• Action item: Which lines in the records below contain the word "bottom"? Return each of them.

[Record extracts Boundary: Start]

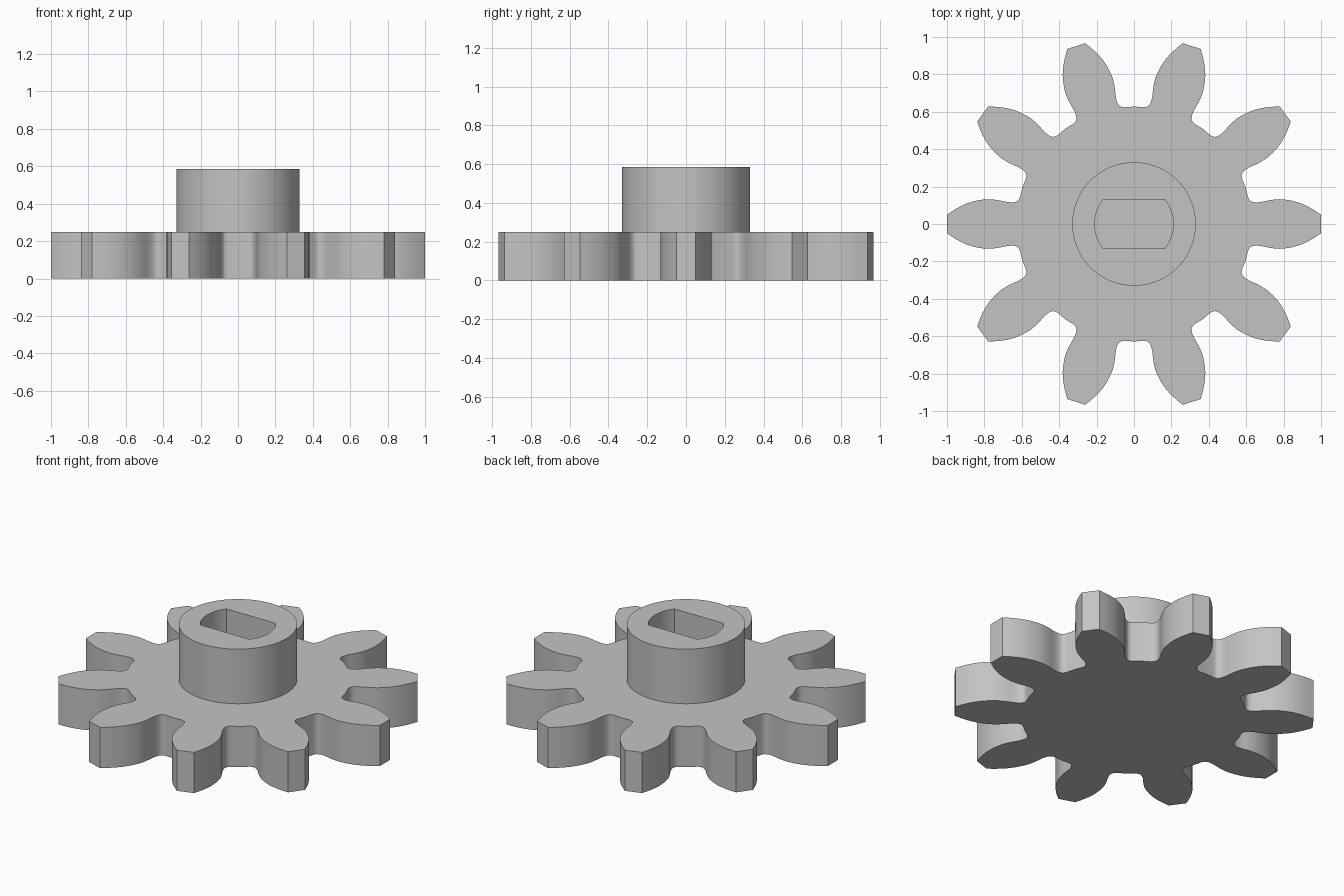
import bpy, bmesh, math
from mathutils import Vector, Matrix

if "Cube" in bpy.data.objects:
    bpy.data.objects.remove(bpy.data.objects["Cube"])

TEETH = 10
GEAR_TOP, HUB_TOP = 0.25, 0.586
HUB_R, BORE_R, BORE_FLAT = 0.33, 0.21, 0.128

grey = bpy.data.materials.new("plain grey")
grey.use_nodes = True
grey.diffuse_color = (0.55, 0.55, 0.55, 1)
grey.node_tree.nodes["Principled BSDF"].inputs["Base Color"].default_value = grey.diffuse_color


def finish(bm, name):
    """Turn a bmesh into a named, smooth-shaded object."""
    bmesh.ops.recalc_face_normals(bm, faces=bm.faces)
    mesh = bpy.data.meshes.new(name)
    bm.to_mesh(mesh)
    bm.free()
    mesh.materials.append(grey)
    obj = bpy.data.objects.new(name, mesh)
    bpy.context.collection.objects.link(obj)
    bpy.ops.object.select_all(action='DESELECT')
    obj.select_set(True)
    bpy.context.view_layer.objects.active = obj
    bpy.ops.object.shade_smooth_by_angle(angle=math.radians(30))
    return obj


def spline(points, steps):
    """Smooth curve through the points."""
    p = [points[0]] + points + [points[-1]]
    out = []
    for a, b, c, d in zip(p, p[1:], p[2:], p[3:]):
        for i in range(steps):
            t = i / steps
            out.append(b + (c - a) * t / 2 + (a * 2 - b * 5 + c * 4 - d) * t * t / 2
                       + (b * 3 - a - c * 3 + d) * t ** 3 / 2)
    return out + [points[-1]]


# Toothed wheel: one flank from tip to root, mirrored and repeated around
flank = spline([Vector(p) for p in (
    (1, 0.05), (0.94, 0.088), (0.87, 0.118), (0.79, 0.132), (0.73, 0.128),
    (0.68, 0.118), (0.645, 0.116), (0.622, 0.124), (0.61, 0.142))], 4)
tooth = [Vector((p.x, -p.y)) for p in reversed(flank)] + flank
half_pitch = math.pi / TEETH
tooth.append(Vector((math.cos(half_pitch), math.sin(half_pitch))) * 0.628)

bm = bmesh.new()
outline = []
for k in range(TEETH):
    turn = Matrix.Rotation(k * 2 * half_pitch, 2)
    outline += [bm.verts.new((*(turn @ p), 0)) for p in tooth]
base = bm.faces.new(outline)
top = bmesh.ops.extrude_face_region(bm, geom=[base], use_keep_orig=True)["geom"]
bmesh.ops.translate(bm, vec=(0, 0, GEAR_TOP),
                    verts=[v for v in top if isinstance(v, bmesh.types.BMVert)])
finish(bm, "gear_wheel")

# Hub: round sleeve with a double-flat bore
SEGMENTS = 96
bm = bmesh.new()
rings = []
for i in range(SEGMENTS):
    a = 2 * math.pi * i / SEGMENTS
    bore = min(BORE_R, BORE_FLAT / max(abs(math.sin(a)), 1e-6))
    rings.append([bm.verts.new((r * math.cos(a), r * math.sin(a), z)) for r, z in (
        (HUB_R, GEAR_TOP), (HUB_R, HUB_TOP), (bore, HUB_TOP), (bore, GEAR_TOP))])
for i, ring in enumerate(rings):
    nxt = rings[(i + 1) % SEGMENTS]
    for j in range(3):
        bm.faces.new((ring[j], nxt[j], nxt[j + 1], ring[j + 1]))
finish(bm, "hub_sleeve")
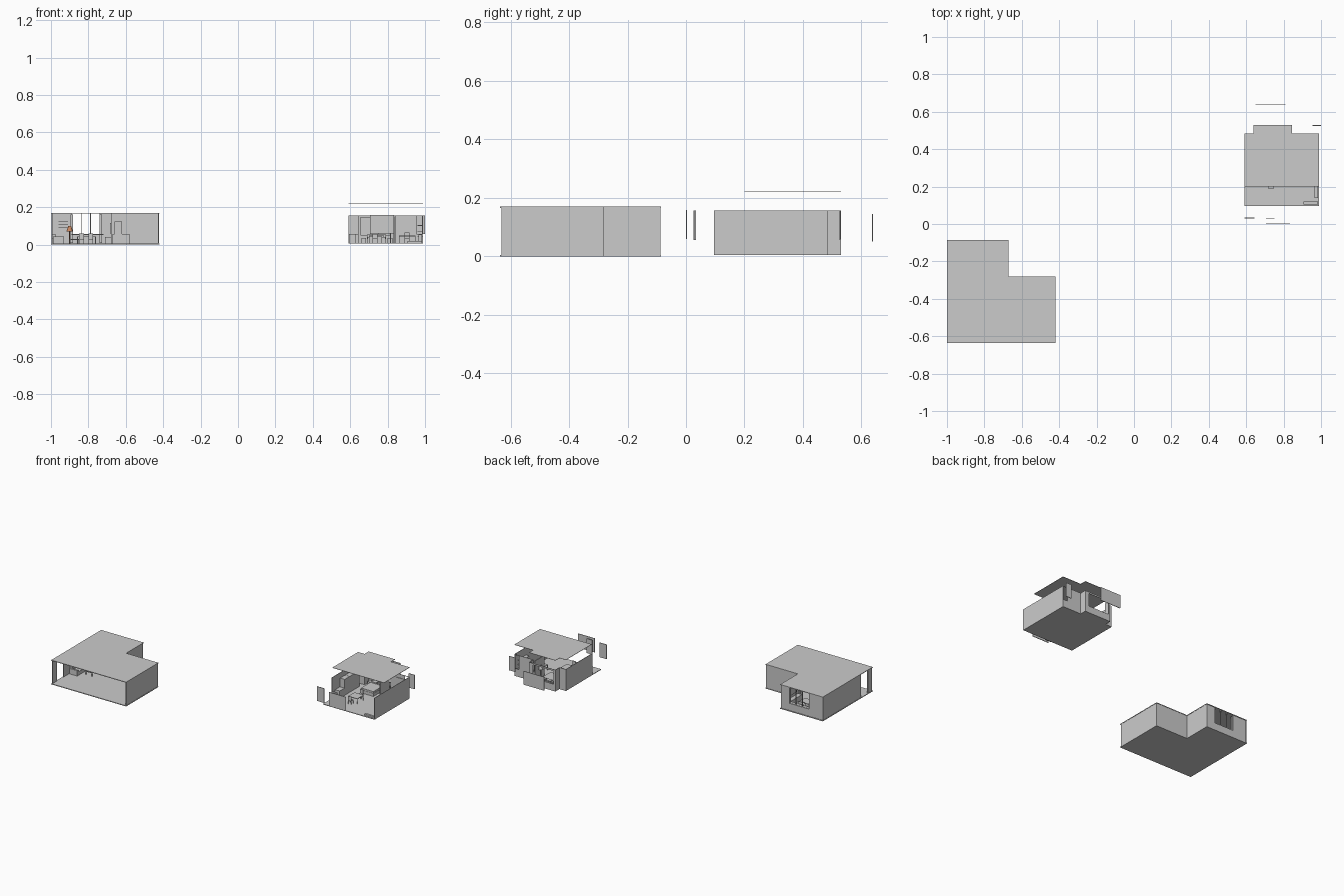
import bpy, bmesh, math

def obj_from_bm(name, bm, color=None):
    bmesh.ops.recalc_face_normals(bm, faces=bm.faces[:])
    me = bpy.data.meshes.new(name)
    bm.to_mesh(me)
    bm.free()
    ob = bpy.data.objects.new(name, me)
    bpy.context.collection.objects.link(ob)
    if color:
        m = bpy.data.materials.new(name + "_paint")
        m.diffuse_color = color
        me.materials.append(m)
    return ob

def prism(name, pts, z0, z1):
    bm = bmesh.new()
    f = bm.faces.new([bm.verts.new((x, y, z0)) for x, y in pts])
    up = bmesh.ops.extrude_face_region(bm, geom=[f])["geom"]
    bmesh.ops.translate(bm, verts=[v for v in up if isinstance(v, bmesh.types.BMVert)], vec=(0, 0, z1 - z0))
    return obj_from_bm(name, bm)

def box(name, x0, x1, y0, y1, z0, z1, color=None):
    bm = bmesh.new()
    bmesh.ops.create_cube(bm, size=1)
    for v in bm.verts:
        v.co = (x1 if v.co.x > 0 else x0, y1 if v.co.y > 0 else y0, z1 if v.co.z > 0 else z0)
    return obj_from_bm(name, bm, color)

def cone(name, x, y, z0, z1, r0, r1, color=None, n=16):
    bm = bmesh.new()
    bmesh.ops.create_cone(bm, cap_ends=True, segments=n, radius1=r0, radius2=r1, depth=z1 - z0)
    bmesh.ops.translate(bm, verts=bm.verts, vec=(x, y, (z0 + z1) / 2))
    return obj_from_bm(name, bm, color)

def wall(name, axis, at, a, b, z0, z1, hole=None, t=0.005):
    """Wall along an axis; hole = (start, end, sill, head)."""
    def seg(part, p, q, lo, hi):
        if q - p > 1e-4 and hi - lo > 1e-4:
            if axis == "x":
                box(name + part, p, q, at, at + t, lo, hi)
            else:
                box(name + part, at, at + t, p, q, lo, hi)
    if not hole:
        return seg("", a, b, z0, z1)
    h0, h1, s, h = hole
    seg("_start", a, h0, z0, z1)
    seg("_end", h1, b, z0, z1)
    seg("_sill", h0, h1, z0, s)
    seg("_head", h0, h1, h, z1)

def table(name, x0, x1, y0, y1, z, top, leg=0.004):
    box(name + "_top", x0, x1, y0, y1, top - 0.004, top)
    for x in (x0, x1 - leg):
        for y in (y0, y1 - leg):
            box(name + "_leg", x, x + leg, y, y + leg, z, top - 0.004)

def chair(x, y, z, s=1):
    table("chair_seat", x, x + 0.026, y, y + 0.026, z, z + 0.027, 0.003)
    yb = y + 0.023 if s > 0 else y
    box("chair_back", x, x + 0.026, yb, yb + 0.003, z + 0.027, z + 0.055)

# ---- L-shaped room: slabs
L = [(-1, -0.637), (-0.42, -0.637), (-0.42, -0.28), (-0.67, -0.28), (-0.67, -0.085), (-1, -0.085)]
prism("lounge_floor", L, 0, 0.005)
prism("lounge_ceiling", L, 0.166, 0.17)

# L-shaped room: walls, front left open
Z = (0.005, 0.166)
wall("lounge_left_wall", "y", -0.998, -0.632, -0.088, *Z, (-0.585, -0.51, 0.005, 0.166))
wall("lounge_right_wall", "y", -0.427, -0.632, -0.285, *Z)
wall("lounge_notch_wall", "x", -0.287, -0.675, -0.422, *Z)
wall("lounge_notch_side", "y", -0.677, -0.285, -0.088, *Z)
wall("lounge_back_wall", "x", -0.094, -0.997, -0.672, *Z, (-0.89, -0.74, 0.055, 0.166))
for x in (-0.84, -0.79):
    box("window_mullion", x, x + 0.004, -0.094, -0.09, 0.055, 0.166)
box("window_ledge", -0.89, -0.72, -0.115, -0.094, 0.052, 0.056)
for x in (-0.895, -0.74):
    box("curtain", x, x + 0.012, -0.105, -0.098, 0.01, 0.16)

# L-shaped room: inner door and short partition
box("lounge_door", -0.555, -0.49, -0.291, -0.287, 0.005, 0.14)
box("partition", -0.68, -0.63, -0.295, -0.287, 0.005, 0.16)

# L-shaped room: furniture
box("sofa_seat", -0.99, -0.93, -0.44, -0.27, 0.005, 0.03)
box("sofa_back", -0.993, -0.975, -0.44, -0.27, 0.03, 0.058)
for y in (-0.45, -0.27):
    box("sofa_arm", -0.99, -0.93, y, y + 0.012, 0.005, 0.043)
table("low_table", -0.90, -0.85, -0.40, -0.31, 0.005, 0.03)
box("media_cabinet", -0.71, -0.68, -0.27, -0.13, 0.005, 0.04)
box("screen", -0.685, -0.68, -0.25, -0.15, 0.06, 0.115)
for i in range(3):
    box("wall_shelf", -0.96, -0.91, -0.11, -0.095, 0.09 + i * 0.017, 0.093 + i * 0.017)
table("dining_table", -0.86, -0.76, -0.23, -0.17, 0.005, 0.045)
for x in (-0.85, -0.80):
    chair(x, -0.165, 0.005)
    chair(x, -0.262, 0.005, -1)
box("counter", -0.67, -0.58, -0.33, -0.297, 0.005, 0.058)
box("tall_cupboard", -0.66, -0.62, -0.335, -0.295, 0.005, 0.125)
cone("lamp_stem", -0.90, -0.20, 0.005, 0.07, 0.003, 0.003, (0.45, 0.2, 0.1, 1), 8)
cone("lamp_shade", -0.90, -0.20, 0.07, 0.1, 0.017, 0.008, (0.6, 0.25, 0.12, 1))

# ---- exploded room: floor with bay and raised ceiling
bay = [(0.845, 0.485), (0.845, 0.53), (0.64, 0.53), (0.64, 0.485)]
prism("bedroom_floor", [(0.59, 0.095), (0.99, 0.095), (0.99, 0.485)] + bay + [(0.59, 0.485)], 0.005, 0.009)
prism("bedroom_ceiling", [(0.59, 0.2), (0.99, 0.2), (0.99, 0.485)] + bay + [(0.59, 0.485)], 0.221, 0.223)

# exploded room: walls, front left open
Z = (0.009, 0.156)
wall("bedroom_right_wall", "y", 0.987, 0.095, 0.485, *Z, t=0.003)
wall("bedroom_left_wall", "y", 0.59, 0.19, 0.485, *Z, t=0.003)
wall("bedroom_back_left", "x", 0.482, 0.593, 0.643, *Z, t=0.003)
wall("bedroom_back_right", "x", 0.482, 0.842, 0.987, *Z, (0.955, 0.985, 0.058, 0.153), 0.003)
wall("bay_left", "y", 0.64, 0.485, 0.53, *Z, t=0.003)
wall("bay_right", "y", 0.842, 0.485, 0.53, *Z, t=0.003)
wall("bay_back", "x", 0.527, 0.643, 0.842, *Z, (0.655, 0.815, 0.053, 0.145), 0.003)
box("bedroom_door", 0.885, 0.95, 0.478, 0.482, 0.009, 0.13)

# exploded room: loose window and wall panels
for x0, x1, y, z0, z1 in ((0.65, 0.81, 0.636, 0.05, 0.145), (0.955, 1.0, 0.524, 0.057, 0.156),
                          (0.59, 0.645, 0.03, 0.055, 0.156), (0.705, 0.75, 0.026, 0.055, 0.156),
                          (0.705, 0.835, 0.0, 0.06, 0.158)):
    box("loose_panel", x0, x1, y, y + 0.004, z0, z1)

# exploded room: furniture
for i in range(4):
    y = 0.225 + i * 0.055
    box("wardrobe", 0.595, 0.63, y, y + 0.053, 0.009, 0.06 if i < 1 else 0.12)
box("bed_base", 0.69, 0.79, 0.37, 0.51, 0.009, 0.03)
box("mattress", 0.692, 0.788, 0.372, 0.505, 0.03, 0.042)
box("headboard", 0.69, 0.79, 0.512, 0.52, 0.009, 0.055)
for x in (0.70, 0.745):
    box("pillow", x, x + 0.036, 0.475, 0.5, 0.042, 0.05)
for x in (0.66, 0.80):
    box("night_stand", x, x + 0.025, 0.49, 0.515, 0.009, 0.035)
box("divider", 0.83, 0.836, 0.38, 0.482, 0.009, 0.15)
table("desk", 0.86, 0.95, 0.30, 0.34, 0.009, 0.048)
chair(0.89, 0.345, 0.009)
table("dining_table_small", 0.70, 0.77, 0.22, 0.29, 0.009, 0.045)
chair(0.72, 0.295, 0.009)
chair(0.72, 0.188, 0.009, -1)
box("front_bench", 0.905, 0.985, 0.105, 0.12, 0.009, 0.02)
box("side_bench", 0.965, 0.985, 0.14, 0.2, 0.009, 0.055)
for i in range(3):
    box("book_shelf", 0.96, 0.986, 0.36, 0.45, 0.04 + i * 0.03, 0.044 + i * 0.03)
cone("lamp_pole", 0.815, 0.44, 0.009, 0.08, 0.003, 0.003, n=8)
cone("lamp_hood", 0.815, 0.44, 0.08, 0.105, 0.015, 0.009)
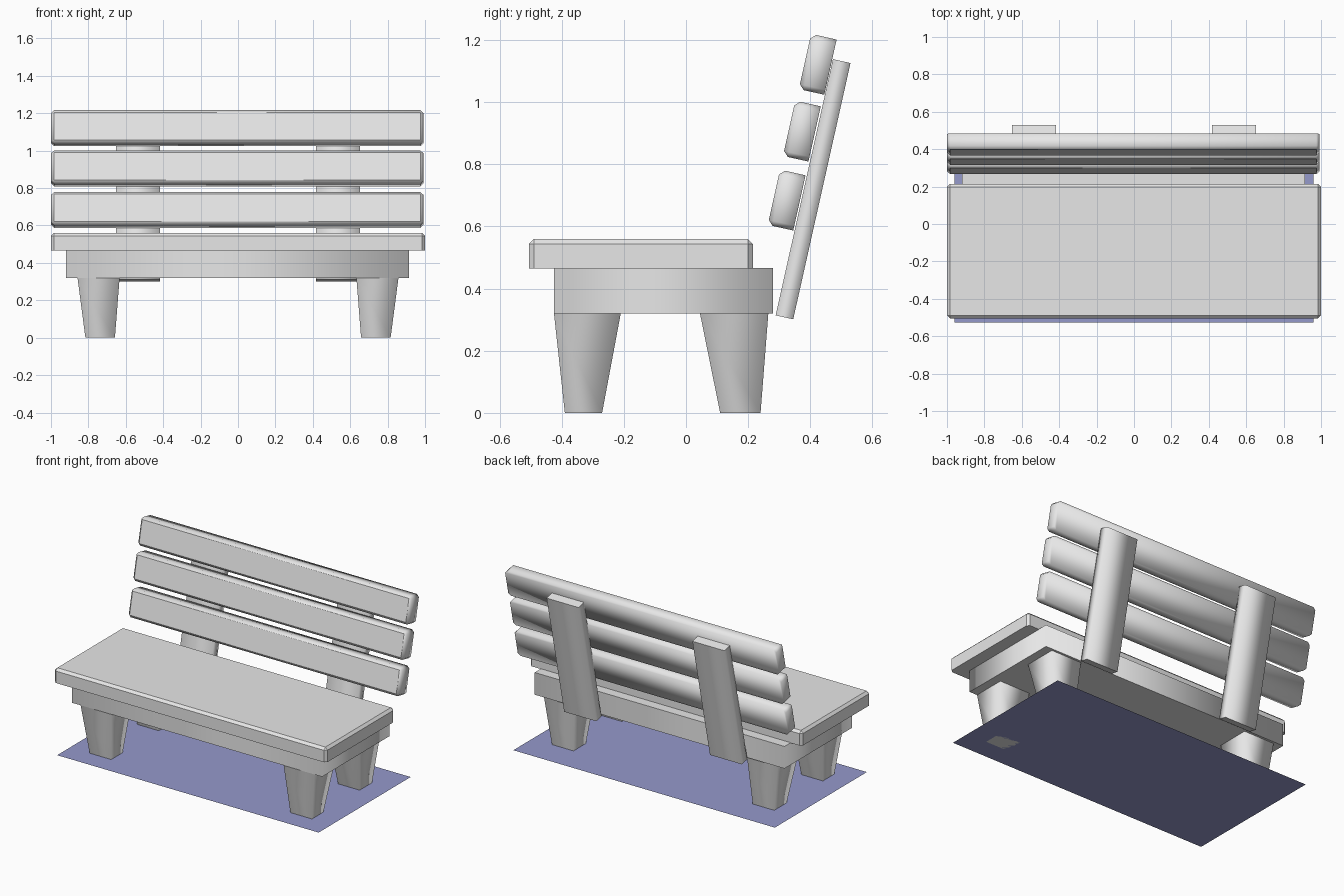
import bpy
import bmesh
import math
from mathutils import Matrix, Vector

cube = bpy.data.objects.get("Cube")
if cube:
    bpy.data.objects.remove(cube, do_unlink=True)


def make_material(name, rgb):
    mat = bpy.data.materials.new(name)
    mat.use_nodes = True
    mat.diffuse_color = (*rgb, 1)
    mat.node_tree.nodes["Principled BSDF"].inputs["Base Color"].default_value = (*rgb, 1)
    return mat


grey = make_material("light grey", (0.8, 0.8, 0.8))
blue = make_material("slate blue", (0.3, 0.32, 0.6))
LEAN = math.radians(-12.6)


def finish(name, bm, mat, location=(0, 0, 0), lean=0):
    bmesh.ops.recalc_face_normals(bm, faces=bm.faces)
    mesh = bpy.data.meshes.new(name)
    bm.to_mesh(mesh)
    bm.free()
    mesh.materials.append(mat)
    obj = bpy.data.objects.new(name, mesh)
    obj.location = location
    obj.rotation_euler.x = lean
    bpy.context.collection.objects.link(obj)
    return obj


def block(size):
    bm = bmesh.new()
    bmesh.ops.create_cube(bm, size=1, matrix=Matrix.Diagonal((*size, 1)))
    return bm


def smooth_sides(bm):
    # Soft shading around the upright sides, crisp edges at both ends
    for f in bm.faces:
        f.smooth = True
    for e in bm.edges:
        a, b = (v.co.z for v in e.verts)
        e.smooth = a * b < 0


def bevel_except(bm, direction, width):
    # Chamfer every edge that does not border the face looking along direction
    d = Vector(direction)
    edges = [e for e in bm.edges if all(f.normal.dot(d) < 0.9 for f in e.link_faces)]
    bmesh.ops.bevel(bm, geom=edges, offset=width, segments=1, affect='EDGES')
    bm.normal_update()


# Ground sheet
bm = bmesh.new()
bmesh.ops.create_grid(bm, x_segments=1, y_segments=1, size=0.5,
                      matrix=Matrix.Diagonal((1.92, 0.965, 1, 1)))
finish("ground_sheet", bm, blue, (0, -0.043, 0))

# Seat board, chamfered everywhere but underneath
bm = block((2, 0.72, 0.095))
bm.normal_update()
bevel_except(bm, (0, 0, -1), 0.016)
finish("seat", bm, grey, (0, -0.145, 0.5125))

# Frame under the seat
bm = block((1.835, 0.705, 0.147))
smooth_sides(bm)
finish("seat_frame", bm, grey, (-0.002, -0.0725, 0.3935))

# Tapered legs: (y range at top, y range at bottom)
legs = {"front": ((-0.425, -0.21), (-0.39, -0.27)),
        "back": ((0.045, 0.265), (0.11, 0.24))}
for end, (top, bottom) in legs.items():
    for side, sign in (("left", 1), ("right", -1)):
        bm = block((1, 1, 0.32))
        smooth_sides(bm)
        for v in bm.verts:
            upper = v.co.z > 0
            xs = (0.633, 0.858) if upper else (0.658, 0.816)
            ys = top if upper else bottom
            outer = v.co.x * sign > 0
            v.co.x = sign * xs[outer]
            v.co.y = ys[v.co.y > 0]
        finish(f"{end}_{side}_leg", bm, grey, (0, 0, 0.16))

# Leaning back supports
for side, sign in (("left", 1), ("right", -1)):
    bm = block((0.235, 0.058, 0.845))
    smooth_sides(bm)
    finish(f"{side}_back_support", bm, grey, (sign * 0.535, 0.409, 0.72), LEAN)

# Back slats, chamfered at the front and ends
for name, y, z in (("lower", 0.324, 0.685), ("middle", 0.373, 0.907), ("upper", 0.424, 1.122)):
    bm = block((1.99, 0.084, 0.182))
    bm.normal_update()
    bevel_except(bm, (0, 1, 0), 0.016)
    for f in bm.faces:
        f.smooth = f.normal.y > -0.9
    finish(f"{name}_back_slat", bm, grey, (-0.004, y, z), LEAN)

[Record extracts Boundary: End]

• Output for this exercise:
# Tapered legs: (y range at top, y range at bottom)
for end, (top, bottom) in legs.items():
            ys = top if upper else bottom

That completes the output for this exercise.